Source data:
# # # # #

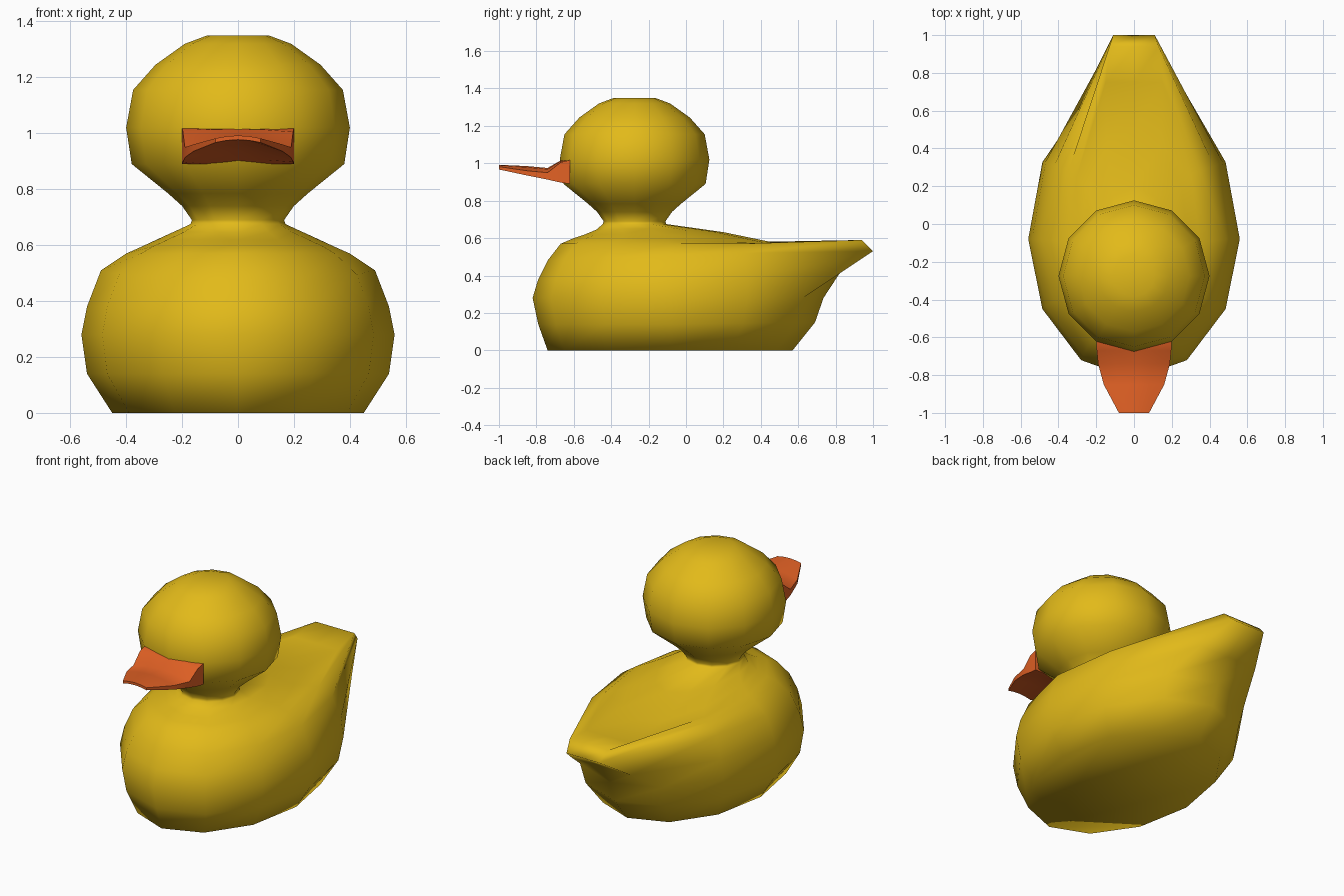
import bpy, math

if "Cube" in bpy.data.objects:
    bpy.data.objects.remove(bpy.data.objects["Cube"])


def make_object(name, verts, faces, color):
    mesh = bpy.data.meshes.new(name)
    mesh.from_pydata(verts, [], faces)
    mesh.update()
    obj = bpy.data.objects.new(name, mesh)
    bpy.context.collection.objects.link(obj)
    mat = bpy.data.materials.new(name + "_colour")
    mat.diffuse_color = color
    mat.use_nodes = True
    mat.node_tree.nodes["Principled BSDF"].inputs["Base Color"].default_value = mat.diffuse_color
    mesh.materials.append(mat)
    mesh.shade_smooth()
    return obj


def loft(name, rings, color):
    """Skin equal-sized closed rings and cap both ends."""
    n = len(rings[0])
    verts = [p for ring in rings for p in ring]
    faces = [(r * n + i, r * n + (i + 1) % n, (r + 1) * n + (i + 1) % n, (r + 1) * n + i)
             for r in range(len(rings) - 1) for i in range(n)]
    last = (len(rings) - 1) * n
    faces.append(tuple(reversed(range(n))))
    faces.append(tuple(range(last, last + n)))
    return make_object(name, verts, faces, color)


def ring(rx, yc, yf, yb, zf, zs, zb, tail=None):
    """12-sided oval; t = 0 at the front. tail = (half width, y, z) pulls the back out."""
    pts = []
    for i in range(12):
        t = i * math.pi / 6
        c, s = math.cos(t), math.sin(t)
        x = rx * s
        y = yc + (yf - yc) * max(c, 0) + (yb - yc) * max(-c, 0)
        z = zs + (zf - zs) * max(c, 0) + (zb - zs) * max(-c, 0)
        if tail and i in (5, 6, 7):
            x, y, z = tail[0] * (6 - i), tail[1], tail[2]
        pts.append((x, y, z))
    return pts


# Body with pulled-out tail
rings = [
    ring(.45, -.08, -.74, .57, 0, 0, 0),
    ring(.54, -.08, -.79, .69, .14, .14, .15),
    ring(.56, -.08, -.82, .735, .28, .28, .28),
    ring(.54, -.08, -.79, .74, .38, .38, .40, (.20, .82, .41)),
    ring(.49, -.08, -.74, .69, .48, .51, .53, (.11, 1.0, .53)),
    ring(.40, -.09, -.67, .66, .57, .57, .57, (.13, .94, .59)),
    ring(.35, -.10, -.60, .60, .60, .592, .562, (.15, .75, .565)),
    ring(.29, -.13, -.54, .50, .62, .62, .57),
    ring(.22, -.20, -.48, .20, .645, .652, .632),
]
# Neck and head
for r, z in [(.17, .675), (.165, .69), (.20, .74), (.25, .785), (.38, .89), (.40, 1.02),
             (.375, 1.155), (.295, 1.245), (.19, 1.32), (.11, 1.35)]:
    rings.append(ring(r, -.275, -.275 - r, -.275 + r, z, z, z))
loft("duck_body", rings, (.76, .49, .01, 1))

# Beak: sections from the head to the tip (y, half width, bottom, top, arch)
us = [-1, -.5, 0, .5, 1]
beak_rings = []
for y, w, zb, zt, a in [(-.62, .20, .89, 1.018, 0), (-.67, .197, .897, 1.015, .01),
                        (-.74, .19, .913, .975, .025), (-.85, .16, .935, .985, .025),
                        (-1.0, .08, .967, .992, .01)]:
    top = [(u * w, y, zt - a * u * u) for u in us]
    low = [(u * w, y, zb + a * (1 - u * u)) for u in reversed(us)]
    beak_rings.append(top + low)
beak = loft("beak", beak_rings, (.76, .12, .018, 1))
beak.data.set_sharp_from_angle(angle=math.radians(50))

# Make all normals face outwards
import bmesh
for obj in bpy.context.collection.objects:
    bm = bmesh.new()
    bm.from_mesh(obj.data)
    bmesh.ops.recalc_face_normals(bm, faces=bm.faces)
    bm.to_mesh(obj.data)
    bm.free()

# # # # #

• **Exercise goal**
The entries are to be written out again exactly, though without any images.

• **Response box**
import bpy, math

if "Cube" in bpy.data.objects:
    bpy.data.objects.remove(bpy.data.objects["Cube"])


def make_object(name, verts, faces, color):
    mesh = bpy.data.meshes.new(name)
    mesh.from_pydata(verts, [], faces)
    mesh.update()
    obj = bpy.data.objects.new(name, mesh)
    bpy.context.collection.objects.link(obj)
    mat = bpy.data.materials.new(name + "_colour")
    mat.diffuse_color = color
    mat.use_nodes = True
    mat.node_tree.nodes["Principled BSDF"].inputs["Base Color"].default_value = mat.diffuse_color
    mesh.materials.append(mat)
    mesh.shade_smooth()
    return obj


def loft(name, rings, color):
    """Skin equal-sized closed rings and cap both ends."""
    n = len(rings[0])
    verts = [p for ring in rings for p in ring]
    faces = [(r * n + i, r * n + (i + 1) % n, (r + 1) * n + (i + 1) % n, (r + 1) * n + i)
             for r in range(len(rings) - 1) for i in range(n)]
    last = (len(rings) - 1) * n
    faces.append(tuple(reversed(range(n))))
    faces.append(tuple(range(last, last + n)))
    return make_object(name, verts, faces, color)


def ring(rx, yc, yf, yb, zf, zs, zb, tail=None):
    """12-sided oval; t = 0 at the front. tail = (half width, y, z) pulls the back out."""
    pts = []
    for i in range(12):
        t = i * math.pi / 6
        c, s = math.cos(t), math.sin(t)
        x = rx * s
        y = yc + (yf - yc) * max(c, 0) + (yb - yc) * max(-c, 0)
        z = zs + (zf - zs) * max(c, 0) + (zb - zs) * max(-c, 0)
        if tail and i in (5, 6, 7):
            x, y, z = tail[0] * (6 - i), tail[1], tail[2]
        pts.append((x, y, z))
    return pts


# Body with pulled-out tail
rings = [
    ring(.45, -.08, -.74, .57, 0, 0, 0),
    ring(.54, -.08, -.79, .69, .14, .14, .15),
    ring(.56, -.08, -.82, .735, .28, .28, .28),
    ring(.54, -.08, -.79, .74, .38, .38, .40, (.20, .82, .41)),
    ring(.49, -.08, -.74, .69, .48, .51, .53, (.11, 1.0, .53)),
    ring(.40, -.09, -.67, .66, .57, .57, .57, (.13, .94, .59)),
    ring(.35, -.10, -.60, .60, .60, .592, .562, (.15, .75, .565)),
    ring(.29, -.13, -.54, .50, .62, .62, .57),
    ring(.22, -.20, -.48, .20, .645, .652, .632),
]
# Neck and head
for r, z in [(.17, .675), (.165, .69), (.20, .74), (.25, .785), (.38, .89), (.40, 1.02),
             (.375, 1.155), (.295, 1.245), (.19, 1.32), (.11, 1.35)]:
    rings.append(ring(r, -.275, -.275 - r, -.275 + r, z, z, z))
loft("duck_body", rings, (.76, .49, .01, 1))

# Beak: sections from the head to the tip (y, half width, bottom, top, arch)
us = [-1, -.5, 0, .5, 1]
beak_rings = []
for y, w, zb, zt, a in [(-.62, .20, .89, 1.018, 0), (-.67, .197, .897, 1.015, .01),
                        (-.74, .19, .913, .975, .025), (-.85, .16, .935, .985, .025),
                        (-1.0, .08, .967, .992, .01)]:
    top = [(u * w, y, zt - a * u * u) for u in us]
    low = [(u * w, y, zb + a * (1 - u * u)) for u in reversed(us)]
    beak_rings.append(top + low)
beak = loft("beak", beak_rings, (.76, .12, .018, 1))
beak.data.set_sharp_from_angle(angle=math.radians(50))

# Make all normals face outwards
import bmesh
for obj in bpy.context.collection.objects:
    bm = bmesh.new()
    bm.from_mesh(obj.data)
    bmesh.ops.recalc_face_normals(bm, faces=bm.faces)
    bm.to_mesh(obj.data)
    bm.free()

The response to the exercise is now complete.